The average selling price according to the latest sold prices on eBay is about £3.11, not including postage and packaging.
Let’s take a look at the mintage and history behind the coin to see why it is sought after by coin collectors.
Bill Of Rights £2 Mintage And Rarity
There was 4,432,000 Bill of Rights £2 coins issued in 1989, although they were not intended for circulation.
In the same year, the Claim of Rights £2 coin was introduced which was much rarer and had a mintage of just 381,400.
The Bill of Rights £2 was also issued in other versions, such as silver proof, for coin collectors. The known specifications and mintages are listed below.
|Silver Proof (Alongside Claim of Rights £2 in a set)||25,000|
|Silver Proof Piedfort (Alongside Claim of Rights £2 in a set)||10,000|
Design Of The Coin
The reverse of the coin features a design that was to commemorate the 300th Anniversary of the Bill of Rights.
It featured the Royal Cypher of William and Mary interlaced with letters W and M to represent King William III and Queen Mary II surmounting a horizontal Parliamentary Mace. Above is St. Edward’s Crown to represent the Royal Crown. Below are intertwined dates of 1689 and 1989.
The 1989 Bill of Rights coin was made of Nickel-brass with a 2.0 mm thickness, a diameter of 28.4 mm, and a weight of 15.98 grams. The edge of the coin is milled.
The obverse of the 1989 Bill of Rights two pound coin features the Raphael David Maklouf effigy which appeared on the obverse from 1985 to 1996.
This is considered to be the third major portrait of Queen Elizabeth II. She is facing right wearing the royal diadem which she wears on her way to and from the State Opening of Parliament. She is also wearing a pearl necklace and earrings.
The date of the British coin uncharacteristically features the date on the reverse with the value and denomination on the obverse.
What Does The 1989 Tercentenary of the Bill of Rights £2 Coin Represent?
After the Glorious Revolution in 1688, King James II of England had been overthrown. This “Bloodless Revolution” was led by William III of England.
In 1689, Prince William and Queen Mary accepted the Declaration of Rights prior to being offered the throne. The legal document stated basic civil rights and also dictated the process of the inheritance of the Crown.
This act shifted the balance of power from the Crown to Parliament and changed the course of British political history. It is still in effect to this day and is referred to in cases in the UK and throughout the Commonwealth.
Two versions of the coin were issued. One was an English version, and the other a Scottish one. The English version celebrates the Bill of Rights. Whereas, the Scottish version celebrates the Claim of Rights.
The Bill of Rights coin was minted to celebrate the Tercentenary 300th anniversary of the Declaration of Rights in 1689.

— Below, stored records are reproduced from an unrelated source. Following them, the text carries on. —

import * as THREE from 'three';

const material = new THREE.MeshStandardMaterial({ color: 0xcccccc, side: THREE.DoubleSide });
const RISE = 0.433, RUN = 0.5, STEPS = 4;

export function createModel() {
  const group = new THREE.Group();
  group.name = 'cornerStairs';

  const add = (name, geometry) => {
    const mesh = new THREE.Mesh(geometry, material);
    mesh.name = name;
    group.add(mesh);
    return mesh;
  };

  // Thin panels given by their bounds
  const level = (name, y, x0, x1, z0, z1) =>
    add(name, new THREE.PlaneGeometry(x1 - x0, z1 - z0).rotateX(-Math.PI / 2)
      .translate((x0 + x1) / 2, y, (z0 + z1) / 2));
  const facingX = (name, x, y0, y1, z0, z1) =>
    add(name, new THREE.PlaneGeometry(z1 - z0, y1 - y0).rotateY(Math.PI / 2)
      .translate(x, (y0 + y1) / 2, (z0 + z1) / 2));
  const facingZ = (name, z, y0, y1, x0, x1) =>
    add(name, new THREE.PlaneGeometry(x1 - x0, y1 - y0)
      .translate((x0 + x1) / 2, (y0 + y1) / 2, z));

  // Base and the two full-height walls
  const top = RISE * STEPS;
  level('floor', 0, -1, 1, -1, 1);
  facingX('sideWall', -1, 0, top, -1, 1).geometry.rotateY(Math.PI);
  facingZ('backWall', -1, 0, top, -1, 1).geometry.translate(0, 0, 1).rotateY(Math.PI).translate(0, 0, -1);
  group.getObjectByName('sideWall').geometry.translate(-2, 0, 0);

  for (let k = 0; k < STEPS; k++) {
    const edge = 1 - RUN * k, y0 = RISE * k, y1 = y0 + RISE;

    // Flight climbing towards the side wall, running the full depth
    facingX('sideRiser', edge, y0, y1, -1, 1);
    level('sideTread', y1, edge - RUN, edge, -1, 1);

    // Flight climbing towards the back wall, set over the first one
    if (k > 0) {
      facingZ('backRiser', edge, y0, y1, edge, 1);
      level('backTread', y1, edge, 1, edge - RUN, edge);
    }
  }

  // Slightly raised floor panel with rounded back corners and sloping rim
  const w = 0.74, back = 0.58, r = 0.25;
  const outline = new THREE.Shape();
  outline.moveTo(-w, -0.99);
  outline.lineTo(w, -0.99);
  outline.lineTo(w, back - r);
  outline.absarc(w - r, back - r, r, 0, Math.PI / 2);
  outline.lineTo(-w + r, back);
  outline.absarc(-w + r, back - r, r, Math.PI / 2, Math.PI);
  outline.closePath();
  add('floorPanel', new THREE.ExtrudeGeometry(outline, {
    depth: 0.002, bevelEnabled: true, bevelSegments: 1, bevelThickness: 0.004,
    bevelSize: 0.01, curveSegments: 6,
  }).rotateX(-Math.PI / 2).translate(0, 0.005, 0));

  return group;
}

On February 13, 1689, Prince William and Princess Mary of Orange were presented with a document by the Lords and Commons that marked a major pivotal point in British parliamentary history. The document stemmed from the revolutionary events of 1688 that influenced the social, economic, and political development of democratic countries around the world. It was known as the Declaration of Rights.
The Declaration of Rights adopted a Claim of Rights (commemorated on another £2 coin) which largely corresponds to the Bill of Rights in England. In Scotland, William and Mary were recognized as King and Queen by the Convention of Estates on April 11, 1689.
The Bill of Rights was to establish free and regular elections, freedom of speech in Parliament, the proper distribution of governmental power, and protection of the rights of subjects and citizens.
The ceremonial mace gradually became a symbol of prestige and an emblem of Office throughout England.
Is The Bill Of Rights £2 Legal Tender?
Old £2 coins, including the Bill of Rights £2, are legal tender. In fact, £2 coins are legal tender up to any amount, meaning you could purchase a house legally using entirely £2 coins.
In daily life the term legal tender has a very limited meaning, however, and you’re better off keeping the coin rather than spending it as shopkeepers will likely refuse it as payment.